There was another round of combat that saw the HMS Defence take another two leaks and then this was the final blow.  The ship was filling up with water faster than water could be pumped and leaks repaired.  Down it went.

Sunday, January 25, 2015

British 13th Light Dragoons

My first unit for 2015 and just about painted from scratch (some of the horses are ABs which I swapped out of a unit that I acquired already painted).

I've had these figures for a few years and feared they were just a blob of metal.

There was also the challenge of the reins.

Not actually a before shot, but one of the next batch I am working on.

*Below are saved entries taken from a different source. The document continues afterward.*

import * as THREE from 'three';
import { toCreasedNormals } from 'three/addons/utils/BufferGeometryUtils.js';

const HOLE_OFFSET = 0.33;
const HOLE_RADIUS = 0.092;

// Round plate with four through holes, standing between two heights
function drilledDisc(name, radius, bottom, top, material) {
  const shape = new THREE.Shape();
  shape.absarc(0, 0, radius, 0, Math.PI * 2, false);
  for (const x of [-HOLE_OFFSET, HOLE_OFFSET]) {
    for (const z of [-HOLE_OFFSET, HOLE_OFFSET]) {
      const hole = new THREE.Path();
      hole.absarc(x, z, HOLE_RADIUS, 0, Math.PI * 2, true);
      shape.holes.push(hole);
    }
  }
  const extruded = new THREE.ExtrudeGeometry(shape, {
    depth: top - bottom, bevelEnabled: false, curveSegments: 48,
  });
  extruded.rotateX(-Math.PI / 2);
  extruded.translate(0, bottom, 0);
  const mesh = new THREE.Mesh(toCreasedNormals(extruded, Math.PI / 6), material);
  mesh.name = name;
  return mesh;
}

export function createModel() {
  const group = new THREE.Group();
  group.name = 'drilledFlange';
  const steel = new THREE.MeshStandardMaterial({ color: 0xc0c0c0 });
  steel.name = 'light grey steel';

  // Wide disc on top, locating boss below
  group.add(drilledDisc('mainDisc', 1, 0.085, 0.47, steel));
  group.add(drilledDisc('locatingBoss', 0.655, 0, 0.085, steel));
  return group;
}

And not actually an after shot as it is a different horse figure (I love the variety of the Old Glory horses).  This one also features the revised saddle cloth.  The Old Glory Light Dragoons come with Hussar saddle cloths.

An attempt to show the re-positioned reins.  A combination of carving and then rebuilding with paste if the craving proved too destructive.  The saddle cloth shows the original design which I am clipping and filling off for my next unit.

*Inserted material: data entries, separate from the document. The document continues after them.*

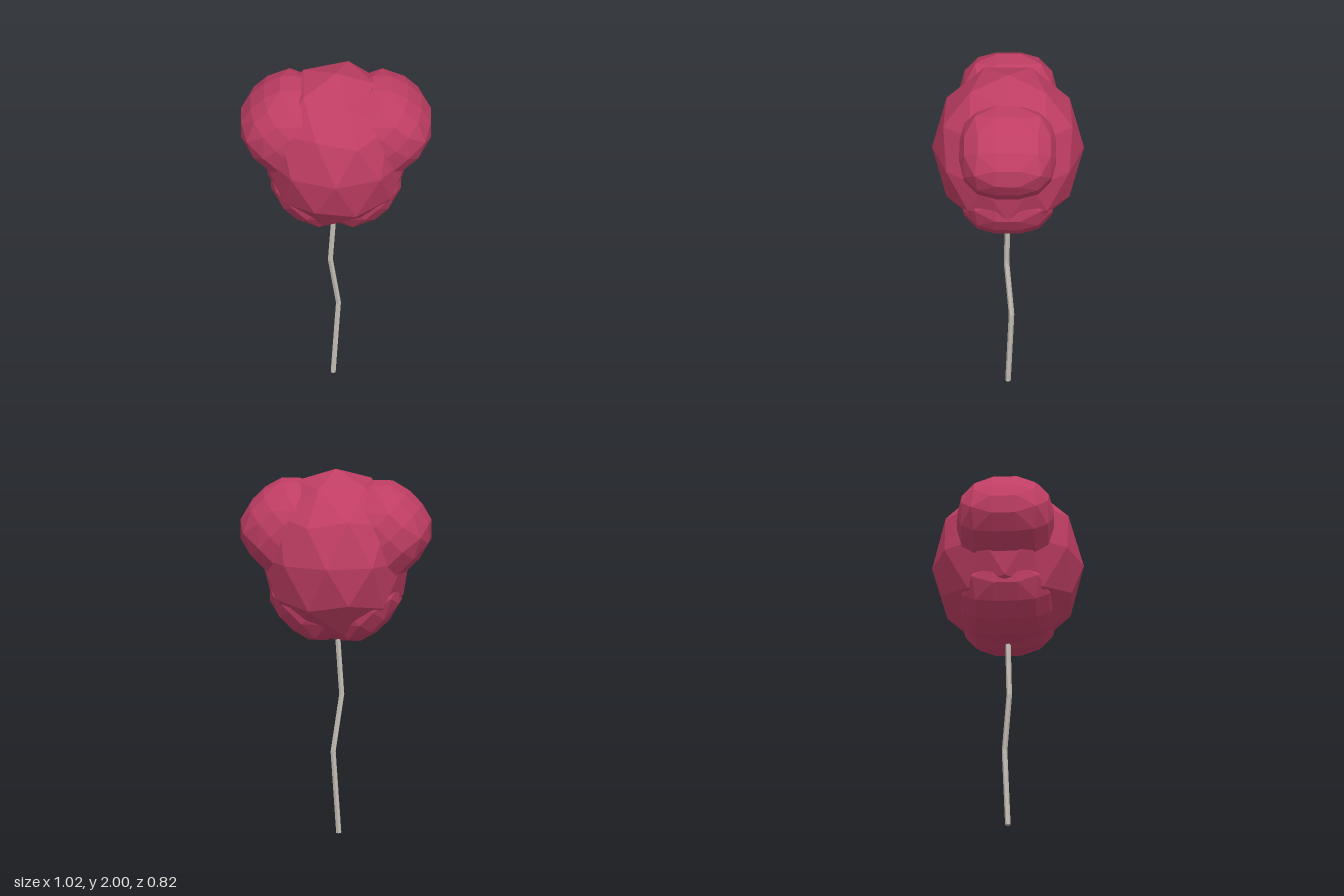
import * as THREE from 'three';
import { ConvexGeometry } from 'three/addons/geometries/ConvexGeometry.js';

// Box with rounded edges: three facets per quarter turn, spherical corners
function bevelledBox(hx, hy, hz, r) {
  const points = [];
  const s = (n) => Math.sin((n * Math.PI) / 6);
  for (const sx of [-1, 1]) for (const sy of [-1, 1]) for (const sz of [-1, 1]) {
    for (let i = 0; i <= 3; i++) for (let j = 0; i + j <= 3; j++) {
      const d = new THREE.Vector3(s(i), s(j), s(3 - i - j)).normalize().multiplyScalar(r);
      points.push(new THREE.Vector3(sx * (hx + d.x), sy * (hy + d.y), sz * (hz + d.z)));
    }
  }
  return new ConvexGeometry(points);
}

export function createModel() {
  const group = new THREE.Group();
  const red = new THREE.MeshStandardMaterial({ color: 0xc03e64, flatShading: true });
  red.name = 'raspberry red';
  const grey = new THREE.MeshStandardMaterial({ color: 0xc4bfb5, flatShading: true });
  grey.name = 'string grey';

  const add = (name, geometry, material) => {
    const mesh = new THREE.Mesh(geometry, material);
    mesh.name = name;
    group.add(mesh);
    return mesh;
  };

  // Central balloon body: faceted ball with a vertex at each pole
  const ball = new THREE.IcosahedronGeometry(1, 1);
  ball.rotateZ(-Math.atan(2 / (1 + Math.sqrt(5))));
  ball.scale(0.408, 0.47, 0.408);
  add('balloonBody', ball, red).position.y = 1.53;

  // Two long rounded lobes crossing inside the body
  for (const side of [1, -1]) {
    const lobe = add(side > 0 ? 'leftLobe' : 'rightLobe', bevelledBox(0.051, 0.29, 0.065, 0.195), red);
    lobe.position.set(side * 0.08, 1.501, 0);
    lobe.rotation.z = (-side * Math.PI) / 4;
  }

  // Kinked string: each row of a thin cylinder is moved onto the path
  const path = [[-0.015, 0, 0], [0.013, 0.45, -0.019], [-0.03, 0.76, 0.008], [-0.008, 1.1, 0]];
  const string = new THREE.CylinderGeometry(0.015, 0.015, 3, 6, 3);
  const p = string.attributes.position;
  for (let i = 0; i < p.count; i++) {
    const [x, y, z] = path[Math.round(p.getY(i) + 1.5)];
    p.setXYZ(i, p.getX(i) + x, y, p.getZ(i) + z);
  }
  string.computeVertexNormals();
  add('string', string, grey);

  return group;
}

These guys are cluttered with gear and I found them a challenge to paint, but I am very happy how they turned out.  The blue was VJ Dark Prussian Blue with VJ Prussian Blue as a highlight.  The horses are Atelier artist shades of sienna and umber over a black undercoat.  The Atelier paints are an early inheritance from my mum as she is sadly no longer able to paint, but she was happy when I showed her the cavalry and told her the horses had been done using her paints.

16BrLC in march column skirting a field of beans.

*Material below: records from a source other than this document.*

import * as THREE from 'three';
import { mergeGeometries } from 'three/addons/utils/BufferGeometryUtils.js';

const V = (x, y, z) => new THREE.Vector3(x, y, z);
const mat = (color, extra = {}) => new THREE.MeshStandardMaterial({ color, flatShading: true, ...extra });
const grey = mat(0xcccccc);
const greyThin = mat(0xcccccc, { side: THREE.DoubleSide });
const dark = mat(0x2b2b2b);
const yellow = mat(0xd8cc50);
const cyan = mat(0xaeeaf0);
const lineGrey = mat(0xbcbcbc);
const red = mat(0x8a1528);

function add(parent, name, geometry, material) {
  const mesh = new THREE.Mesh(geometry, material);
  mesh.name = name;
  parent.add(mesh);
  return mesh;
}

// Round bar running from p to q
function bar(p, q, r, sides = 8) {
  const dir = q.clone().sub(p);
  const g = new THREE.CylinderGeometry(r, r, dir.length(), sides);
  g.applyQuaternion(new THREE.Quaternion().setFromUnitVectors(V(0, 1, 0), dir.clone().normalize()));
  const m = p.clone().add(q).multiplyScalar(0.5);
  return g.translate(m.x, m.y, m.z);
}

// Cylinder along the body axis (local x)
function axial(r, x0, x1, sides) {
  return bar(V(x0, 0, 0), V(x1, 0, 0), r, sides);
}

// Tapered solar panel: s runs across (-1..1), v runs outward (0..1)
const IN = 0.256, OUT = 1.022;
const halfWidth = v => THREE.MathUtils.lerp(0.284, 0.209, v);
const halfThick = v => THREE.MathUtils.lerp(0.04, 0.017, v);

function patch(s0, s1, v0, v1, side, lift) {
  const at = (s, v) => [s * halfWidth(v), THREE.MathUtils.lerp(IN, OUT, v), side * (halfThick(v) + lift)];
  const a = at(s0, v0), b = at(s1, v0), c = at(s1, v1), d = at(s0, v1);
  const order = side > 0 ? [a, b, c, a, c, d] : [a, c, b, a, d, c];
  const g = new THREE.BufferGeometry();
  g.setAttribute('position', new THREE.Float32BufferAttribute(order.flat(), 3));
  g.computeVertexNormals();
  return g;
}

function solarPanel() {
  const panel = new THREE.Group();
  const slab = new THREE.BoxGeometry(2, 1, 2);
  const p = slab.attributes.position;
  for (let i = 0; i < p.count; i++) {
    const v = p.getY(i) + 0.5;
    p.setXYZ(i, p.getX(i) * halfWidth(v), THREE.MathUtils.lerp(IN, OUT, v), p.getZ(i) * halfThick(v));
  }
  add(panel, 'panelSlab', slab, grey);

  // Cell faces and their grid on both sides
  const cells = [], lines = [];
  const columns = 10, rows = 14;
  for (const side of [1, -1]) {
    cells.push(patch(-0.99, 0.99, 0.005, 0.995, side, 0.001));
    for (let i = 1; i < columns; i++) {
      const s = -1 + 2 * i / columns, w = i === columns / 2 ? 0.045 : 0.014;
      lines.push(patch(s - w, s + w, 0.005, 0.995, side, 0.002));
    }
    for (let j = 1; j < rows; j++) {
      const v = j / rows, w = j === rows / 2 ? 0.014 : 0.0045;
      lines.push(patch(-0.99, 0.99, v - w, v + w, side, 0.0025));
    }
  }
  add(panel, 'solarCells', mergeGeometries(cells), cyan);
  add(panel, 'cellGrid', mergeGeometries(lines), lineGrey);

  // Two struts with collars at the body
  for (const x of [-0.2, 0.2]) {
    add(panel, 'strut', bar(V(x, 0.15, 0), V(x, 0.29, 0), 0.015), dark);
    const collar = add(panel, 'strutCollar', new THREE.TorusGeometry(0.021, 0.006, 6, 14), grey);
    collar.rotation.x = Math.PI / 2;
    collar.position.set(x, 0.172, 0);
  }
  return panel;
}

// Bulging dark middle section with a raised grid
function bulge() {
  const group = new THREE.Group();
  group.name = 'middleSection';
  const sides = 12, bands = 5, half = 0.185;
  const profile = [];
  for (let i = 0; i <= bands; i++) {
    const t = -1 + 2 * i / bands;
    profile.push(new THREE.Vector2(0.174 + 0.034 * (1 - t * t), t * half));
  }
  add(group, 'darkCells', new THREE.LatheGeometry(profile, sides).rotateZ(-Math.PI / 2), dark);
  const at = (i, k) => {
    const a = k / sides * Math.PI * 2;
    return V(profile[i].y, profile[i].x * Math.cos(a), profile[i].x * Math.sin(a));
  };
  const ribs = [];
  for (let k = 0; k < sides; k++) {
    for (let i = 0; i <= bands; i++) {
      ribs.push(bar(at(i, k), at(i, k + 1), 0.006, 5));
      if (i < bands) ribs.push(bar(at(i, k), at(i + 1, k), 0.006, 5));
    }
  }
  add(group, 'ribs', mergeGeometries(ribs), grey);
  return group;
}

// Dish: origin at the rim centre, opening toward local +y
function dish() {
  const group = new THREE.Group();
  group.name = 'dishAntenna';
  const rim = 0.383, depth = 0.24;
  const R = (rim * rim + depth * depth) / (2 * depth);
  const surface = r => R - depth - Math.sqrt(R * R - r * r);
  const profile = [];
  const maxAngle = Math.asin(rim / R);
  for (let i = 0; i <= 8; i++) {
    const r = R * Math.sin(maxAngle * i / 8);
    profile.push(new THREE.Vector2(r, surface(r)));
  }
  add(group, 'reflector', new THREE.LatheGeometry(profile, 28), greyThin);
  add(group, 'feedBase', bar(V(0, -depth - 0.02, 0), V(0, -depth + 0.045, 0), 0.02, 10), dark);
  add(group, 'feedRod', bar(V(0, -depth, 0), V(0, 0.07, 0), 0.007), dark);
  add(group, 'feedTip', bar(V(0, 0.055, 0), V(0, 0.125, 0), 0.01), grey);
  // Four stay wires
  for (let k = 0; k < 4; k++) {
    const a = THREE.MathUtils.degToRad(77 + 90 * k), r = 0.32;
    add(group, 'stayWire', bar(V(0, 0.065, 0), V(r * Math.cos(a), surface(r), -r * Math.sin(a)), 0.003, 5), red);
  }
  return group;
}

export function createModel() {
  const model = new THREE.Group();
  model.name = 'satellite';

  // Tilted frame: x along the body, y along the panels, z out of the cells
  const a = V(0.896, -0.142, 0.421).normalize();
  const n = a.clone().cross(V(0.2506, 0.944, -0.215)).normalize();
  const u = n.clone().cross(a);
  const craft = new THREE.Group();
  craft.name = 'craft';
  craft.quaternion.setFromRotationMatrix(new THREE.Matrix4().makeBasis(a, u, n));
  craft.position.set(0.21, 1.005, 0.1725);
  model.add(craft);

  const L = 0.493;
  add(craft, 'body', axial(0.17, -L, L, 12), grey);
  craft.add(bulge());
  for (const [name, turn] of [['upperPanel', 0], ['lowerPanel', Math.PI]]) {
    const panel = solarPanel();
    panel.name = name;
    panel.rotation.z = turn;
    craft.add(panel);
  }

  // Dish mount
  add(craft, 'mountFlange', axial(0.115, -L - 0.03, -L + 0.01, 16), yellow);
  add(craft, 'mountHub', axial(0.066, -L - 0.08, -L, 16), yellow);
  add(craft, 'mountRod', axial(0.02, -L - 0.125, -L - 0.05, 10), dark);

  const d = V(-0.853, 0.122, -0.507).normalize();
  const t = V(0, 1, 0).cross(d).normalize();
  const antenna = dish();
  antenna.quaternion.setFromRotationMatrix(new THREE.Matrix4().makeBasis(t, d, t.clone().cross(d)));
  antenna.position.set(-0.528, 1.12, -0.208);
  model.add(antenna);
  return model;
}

Now deployed in column and halting, having noticed the quality of the beans.

In line ready to defend the beans.

The rump.

Friday, January 23, 2015


Today Richard and I tried out a revised scenario for Marengo.  The main changes where to fighting in BAUs and the use of regimental sized units (or demi-brigades).  All the Austrians are Richard's, all the French mine.

Lannes leading his corps.  Unfortunately it got off to a tardy start.  As things turned out may be it would have been better to wait.

Victor deployed around Marengo with Murat in reserve.  Depicting the stream, river and roads is a challenge, but they are not a major part of the battle, once it develops.

1000 and the action has commenced.  We weren't sure how to handle the creek and settled on calling it one inch of rough ground with just normal fording penalties.

The Austrian General Hadik is repulsed, but north of Marengo the Austrian Advance Guard breakthrough.

The Austrian grenadiers have pushed forward into the gap created by the Advance Guard.  General Chambarlhac can be seen trying to rally his division.  Victor is rallying the other half of his corps after the Austrians successfully pushed them out of Marengo.

Lannes counterattacks the Austrian grenadiers.

Victor counterattacks Marengo.

After initial success Lannes corps is destroyed by the Austrian cavalry of their left wing.

Victor retook Marengo but his troops evaporated.  Here can be seen General Chambarlhac retiring promptly to the rear.  Murat commands the sole remaining unit.  Napoleon wonders where his army has gone.

1200 and the French army is no more.  They have lost 10 units.  At this stage of the battle the breaking point was 7, going to 10 at 1230.  As the units had dispersed there was no way the French could recover.


It is really important to keep an eye on fatigue and chain of command.  On numerous occasions the Austrians were held up due to these considerations.

The small size units look good,  A number of the French ones were lost due to winners losses, which is rather cruel.  Maybe they should have been pulling back, but that is not easy when you are in line and also when your generals are busy rallying units.

A lot of damage was done when units took 3 casualties in combat and then a further 4 when they attempted to withdraw.  I don't like playing that way, but we checked the 3rd Edition and it was pretty clear that casualties inflicted in withdraw don't accumulate with those that occurred during combat.  Given the risk I do not see the wisdom in ever voluntarily withdrawing.

However the real cause of the French defeat was some some excellent cavalry work by the Austrians on their left flank.  Coordinated charges (helped by the small units being able to "fit in"), some epic fails by the French to form square compounded by the Austrians retaining control of their cavalry.